(Saved entries)
▶
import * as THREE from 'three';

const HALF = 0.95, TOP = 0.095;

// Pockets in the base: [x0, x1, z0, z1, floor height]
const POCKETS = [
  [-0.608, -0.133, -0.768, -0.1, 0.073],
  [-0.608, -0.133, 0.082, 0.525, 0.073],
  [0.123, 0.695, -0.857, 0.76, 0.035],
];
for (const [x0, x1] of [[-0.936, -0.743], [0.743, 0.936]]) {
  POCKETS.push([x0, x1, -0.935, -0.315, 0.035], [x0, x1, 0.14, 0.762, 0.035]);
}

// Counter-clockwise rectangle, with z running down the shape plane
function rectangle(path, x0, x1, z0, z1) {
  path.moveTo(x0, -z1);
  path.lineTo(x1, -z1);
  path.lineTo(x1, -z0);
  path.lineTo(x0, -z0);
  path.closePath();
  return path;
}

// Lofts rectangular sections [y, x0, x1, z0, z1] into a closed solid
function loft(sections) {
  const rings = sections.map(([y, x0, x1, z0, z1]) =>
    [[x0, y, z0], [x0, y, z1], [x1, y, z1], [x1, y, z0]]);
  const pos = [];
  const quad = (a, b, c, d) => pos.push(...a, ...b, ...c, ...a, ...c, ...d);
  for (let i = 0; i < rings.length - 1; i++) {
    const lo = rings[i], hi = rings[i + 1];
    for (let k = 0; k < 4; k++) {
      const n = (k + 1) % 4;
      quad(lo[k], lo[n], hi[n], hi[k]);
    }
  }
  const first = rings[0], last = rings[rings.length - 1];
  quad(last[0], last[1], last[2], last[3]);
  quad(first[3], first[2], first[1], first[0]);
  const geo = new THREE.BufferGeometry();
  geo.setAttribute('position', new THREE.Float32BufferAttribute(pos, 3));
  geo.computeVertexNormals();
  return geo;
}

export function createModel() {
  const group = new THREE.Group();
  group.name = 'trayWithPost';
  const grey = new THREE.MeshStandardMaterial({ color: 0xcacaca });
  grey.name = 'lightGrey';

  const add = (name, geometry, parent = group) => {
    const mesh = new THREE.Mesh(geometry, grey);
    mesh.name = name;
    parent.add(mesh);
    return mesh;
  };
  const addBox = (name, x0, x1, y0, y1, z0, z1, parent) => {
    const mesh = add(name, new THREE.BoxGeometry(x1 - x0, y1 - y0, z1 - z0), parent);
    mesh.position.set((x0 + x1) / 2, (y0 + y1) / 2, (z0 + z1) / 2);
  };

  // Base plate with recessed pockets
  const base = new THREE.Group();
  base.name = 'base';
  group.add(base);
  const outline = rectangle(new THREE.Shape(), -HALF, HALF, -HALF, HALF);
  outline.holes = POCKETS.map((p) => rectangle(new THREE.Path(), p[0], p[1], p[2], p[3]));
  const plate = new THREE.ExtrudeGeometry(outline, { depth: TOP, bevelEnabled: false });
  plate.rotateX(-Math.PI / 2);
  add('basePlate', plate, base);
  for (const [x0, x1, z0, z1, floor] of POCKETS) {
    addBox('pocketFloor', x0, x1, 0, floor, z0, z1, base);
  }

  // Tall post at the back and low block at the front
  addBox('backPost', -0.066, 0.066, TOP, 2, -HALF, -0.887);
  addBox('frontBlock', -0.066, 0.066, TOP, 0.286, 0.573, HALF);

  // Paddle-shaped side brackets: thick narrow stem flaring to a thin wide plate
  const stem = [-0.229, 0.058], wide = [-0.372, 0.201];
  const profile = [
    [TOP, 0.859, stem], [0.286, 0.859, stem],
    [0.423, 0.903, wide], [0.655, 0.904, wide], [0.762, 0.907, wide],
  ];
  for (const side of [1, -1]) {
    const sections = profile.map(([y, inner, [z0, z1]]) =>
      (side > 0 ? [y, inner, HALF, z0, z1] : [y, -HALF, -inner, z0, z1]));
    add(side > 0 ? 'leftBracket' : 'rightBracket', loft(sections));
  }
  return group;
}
◀
> What you should do: Only lines of the data holding the word "length" go in the answer. Please copy each of them.

> Written solution:
  for (let i = 0; i < rings.length - 1; i++) {
  const first = rings[0], last = rings[rings.length - 1];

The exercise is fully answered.